The Town Center district lies roughly from Franklin Street on the east to Wayne Street on the west and from Chestnut Street in the north to Cedar Alley in the south. The district extends at High Street, jutting south until it reaches Price Street.
Under the Fair Housing Act, students are not considered a “protected class” of citizens, so council is able to restrict housing available to them.
Properties in Town Center currently used for student housing will be able to keep that designation, though there was no consensus if that right would be forfeited should a non-student tenant occupy the dwelling at a later date.
According to West Chester Mayor Carolyn Comitta, this change was a suggestion made to the borough by the Urban Land Institute, which suggested encouraging an older demographic to populate the town center to build business. Comitta said this should be seen as an opportunity to update and utilize the borough’s experts.
“The idea here is to promote a different sort of culture in the downtown,” said Councilman Stephen Shinn. “Not attract more students to downtown, that’s why we want to move in this direction. This is just to start the project.”
Here’s where Joe will be mad. And this very topic was discussed Thursday morning on WCHE during out weekly pow-wow.
I agree with parts of this whole discussion and disagree with other parts.
I agree that:
— Students need to act like adults and be responsible. If they’re not 21, they shouldn’t be drinking alcohol and peeing on peoples’ lawns.
— Students shouldn’t be rioting like the 2008 Phillies post-World Series celebration that took place with cars overturned and fires being lit. This isn’t Beirut.
— Students should do their best to integrate with the town and be part of it. They need to keep it clean and be respectful of the rights of others.

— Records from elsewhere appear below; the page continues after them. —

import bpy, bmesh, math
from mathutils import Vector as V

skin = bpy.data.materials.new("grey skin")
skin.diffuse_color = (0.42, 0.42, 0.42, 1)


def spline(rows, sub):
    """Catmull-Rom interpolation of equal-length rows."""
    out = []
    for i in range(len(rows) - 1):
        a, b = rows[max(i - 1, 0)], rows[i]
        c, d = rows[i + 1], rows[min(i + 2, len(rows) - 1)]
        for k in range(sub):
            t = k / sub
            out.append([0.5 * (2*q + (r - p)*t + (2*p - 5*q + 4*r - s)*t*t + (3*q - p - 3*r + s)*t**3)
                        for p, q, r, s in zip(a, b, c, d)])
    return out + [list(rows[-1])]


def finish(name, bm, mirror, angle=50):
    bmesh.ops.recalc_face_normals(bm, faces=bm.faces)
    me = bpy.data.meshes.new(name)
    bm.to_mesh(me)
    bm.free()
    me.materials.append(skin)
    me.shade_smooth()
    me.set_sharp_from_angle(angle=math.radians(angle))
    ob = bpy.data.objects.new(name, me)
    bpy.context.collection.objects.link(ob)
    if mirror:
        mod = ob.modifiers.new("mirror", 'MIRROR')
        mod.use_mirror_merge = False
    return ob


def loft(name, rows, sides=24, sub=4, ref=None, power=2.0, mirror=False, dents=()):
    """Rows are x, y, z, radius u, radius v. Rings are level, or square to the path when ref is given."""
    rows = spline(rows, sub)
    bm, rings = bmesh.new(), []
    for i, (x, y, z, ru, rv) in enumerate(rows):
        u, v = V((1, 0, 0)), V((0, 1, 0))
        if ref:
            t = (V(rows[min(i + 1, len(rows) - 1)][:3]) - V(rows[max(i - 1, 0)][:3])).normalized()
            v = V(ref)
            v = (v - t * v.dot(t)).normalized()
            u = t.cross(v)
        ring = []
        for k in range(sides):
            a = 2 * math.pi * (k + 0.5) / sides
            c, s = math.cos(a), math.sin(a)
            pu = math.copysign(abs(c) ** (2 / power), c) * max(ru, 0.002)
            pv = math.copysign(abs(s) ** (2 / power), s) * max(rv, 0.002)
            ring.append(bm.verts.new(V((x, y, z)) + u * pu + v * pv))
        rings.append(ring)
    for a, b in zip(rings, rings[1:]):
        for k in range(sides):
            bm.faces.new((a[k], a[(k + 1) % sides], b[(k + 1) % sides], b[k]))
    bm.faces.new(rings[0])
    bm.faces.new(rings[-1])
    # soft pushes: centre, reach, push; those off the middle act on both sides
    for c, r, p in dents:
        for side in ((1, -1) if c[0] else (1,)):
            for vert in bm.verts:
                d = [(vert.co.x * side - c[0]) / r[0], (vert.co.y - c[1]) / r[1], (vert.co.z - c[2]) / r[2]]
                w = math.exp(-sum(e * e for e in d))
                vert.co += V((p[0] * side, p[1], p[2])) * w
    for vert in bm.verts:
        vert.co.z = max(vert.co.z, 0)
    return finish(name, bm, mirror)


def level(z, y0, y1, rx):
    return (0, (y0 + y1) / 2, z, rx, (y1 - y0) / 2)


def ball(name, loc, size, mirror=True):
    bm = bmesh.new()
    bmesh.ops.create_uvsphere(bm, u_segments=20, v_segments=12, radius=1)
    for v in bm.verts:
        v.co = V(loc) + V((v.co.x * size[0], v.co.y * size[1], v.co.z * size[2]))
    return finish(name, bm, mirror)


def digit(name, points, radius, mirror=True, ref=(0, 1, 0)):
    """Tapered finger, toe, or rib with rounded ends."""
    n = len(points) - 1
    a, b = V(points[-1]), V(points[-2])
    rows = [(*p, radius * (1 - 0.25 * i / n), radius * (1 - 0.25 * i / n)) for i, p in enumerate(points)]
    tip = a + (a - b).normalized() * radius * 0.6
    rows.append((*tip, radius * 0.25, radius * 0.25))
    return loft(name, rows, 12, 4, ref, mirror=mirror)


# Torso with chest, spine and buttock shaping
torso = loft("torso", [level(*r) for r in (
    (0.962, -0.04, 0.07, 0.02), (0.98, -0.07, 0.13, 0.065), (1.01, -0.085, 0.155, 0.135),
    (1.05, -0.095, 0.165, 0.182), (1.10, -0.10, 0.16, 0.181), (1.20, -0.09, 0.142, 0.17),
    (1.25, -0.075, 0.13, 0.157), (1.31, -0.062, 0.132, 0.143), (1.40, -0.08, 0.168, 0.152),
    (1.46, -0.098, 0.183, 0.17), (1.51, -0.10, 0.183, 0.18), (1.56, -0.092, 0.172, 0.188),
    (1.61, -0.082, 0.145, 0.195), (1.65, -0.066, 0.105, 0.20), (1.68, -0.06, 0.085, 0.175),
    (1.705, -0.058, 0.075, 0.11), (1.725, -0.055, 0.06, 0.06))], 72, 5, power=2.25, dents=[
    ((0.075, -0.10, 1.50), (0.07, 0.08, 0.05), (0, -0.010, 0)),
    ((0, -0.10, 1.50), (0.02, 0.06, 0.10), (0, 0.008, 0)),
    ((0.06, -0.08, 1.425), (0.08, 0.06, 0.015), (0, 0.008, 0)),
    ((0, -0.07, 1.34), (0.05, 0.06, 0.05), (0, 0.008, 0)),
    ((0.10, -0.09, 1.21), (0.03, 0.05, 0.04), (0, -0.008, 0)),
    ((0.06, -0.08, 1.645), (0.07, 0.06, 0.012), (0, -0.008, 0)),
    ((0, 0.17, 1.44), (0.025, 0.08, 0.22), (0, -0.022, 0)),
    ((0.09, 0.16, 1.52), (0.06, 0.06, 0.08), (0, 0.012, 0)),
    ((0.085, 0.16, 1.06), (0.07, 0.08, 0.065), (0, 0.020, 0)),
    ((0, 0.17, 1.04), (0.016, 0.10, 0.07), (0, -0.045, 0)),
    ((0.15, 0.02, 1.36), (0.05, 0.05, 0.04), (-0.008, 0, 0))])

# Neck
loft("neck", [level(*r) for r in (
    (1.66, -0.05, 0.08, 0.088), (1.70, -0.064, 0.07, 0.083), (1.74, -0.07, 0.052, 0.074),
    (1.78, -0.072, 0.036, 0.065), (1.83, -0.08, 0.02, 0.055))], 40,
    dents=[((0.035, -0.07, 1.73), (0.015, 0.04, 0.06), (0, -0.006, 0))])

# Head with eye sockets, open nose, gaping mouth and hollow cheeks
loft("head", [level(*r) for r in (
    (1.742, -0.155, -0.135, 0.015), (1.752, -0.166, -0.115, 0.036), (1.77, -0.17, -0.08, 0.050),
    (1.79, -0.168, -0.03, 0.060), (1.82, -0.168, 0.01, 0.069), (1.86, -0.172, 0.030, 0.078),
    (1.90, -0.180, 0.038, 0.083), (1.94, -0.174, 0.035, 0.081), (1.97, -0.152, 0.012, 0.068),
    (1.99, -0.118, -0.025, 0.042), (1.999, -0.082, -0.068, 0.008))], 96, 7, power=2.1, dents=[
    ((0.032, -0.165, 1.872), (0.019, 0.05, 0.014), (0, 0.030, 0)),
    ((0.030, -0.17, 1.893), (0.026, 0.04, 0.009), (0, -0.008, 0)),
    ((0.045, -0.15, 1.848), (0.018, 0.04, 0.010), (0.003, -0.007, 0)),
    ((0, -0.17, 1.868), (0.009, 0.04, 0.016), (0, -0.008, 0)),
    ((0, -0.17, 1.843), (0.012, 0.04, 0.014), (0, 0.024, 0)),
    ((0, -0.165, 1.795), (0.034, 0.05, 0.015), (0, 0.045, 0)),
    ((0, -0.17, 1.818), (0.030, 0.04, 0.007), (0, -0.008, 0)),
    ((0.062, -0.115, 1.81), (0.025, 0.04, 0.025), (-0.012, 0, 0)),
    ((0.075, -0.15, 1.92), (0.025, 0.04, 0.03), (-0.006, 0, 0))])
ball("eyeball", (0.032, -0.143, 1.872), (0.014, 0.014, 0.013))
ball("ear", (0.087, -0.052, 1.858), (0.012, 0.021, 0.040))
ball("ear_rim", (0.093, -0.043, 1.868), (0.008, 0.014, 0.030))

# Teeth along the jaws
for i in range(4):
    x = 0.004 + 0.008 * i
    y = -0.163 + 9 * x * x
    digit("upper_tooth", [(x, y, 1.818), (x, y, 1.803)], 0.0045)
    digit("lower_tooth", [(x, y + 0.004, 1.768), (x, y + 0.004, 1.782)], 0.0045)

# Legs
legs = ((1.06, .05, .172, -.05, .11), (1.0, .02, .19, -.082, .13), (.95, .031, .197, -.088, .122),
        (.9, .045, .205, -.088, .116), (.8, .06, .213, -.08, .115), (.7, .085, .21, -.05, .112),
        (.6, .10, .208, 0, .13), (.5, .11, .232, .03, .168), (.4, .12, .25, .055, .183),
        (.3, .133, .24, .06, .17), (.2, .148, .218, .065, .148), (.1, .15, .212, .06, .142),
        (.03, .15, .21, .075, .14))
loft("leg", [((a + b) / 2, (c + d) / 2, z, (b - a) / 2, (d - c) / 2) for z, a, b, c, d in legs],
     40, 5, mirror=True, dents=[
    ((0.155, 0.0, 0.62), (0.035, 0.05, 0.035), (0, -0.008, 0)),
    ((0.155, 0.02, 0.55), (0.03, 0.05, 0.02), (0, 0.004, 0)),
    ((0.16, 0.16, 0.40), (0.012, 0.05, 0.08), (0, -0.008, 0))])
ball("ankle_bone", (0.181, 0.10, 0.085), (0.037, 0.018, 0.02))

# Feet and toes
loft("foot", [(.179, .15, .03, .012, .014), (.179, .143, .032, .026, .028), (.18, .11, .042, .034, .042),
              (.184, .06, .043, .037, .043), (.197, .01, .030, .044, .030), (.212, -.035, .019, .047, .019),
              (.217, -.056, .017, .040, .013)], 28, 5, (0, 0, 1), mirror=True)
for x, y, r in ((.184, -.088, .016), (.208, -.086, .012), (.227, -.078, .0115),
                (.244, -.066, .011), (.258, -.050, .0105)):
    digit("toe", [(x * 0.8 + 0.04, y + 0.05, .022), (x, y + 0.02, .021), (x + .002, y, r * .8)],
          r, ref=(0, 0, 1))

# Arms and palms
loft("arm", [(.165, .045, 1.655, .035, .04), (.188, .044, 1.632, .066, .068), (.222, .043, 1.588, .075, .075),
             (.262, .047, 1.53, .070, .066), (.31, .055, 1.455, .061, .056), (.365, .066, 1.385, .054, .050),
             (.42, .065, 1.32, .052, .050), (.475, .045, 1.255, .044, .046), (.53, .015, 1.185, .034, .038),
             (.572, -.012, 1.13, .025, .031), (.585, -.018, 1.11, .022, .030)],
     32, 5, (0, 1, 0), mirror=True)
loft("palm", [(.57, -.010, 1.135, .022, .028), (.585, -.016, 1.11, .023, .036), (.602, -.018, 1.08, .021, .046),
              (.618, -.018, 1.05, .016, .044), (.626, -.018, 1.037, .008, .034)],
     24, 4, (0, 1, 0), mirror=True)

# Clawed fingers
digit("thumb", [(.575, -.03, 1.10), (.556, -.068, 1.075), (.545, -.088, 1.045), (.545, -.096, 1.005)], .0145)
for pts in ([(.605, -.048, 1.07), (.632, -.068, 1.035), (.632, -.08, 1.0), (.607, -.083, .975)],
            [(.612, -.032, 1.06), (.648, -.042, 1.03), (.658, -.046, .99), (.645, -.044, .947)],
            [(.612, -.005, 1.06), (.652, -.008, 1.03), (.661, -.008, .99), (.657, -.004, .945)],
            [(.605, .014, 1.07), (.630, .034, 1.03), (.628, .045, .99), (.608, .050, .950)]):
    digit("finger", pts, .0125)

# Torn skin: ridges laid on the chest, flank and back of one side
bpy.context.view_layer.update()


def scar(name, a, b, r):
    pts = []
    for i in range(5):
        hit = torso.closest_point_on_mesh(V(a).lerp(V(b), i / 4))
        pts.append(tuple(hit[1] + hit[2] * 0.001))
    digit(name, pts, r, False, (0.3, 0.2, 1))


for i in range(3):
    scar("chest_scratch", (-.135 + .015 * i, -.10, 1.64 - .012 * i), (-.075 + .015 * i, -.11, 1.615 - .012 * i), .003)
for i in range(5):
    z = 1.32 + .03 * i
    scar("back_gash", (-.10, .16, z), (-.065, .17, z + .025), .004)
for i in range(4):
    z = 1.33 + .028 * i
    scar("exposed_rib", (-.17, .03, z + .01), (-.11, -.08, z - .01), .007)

Those three things being said, when you bring together nearly 14,000 or 15,000 kids ages 18 to 22 you are going to have some issues. And if even 50 students are problems, when you look at the total number, it’s really a small figure.
Hold your fire!
Before you start that hateful comment, those same 50 students while a small number can be a real pain in the butt to a lot of people who happen to live near the university. I will agree to that 100 percent. Peeing or puking on the lawn, damaging property, cars, is not now or will ever be acceptable.
So what’s the answer? Well, on WCHE we talked about campus police entering deeper into the borough to respond to problems involving students. To me that’s a bad idea considering that the university isn’t protected by this massive police force. And if they’re not on campus and there are problems on campus, who’s minding the store?
I also don’t think hitting restaurants and bars with some sort of tax isn’t fair either because who’s to know which patrons are students and which are not? If we are saying the bars and restaurants should generally kick in some cash for increased police protection I can buy into that. But we can’t keep blaming everything on the university.
How about the state kicking in some of the gambling proceeds or lottery proceeds to help fund either additional borough police or at least the overtime necessary on the weekends to keep things under control?
And lastly, we all need to realize that this is a county seat and a university/college town. We can curse the kids all we like but the fact is that these kids spend lots of money in our businesses and not just bars and restaurants. We need to get over that and appreciate the good kids there — because they do exist. As with anything else in life, it only takes a couple of nitwits to ruin it for the good people. And WCU is no different.
This is a complicated issue and there are right now no clear answers. However, I think before we start building fences to keep these kids out, perhaps there are other answers. To me this is a frustration move. And nothing good in the long run ever comes from a frustration move.
Let’s think hard about this move before proceeding.
— Andy Hachadorian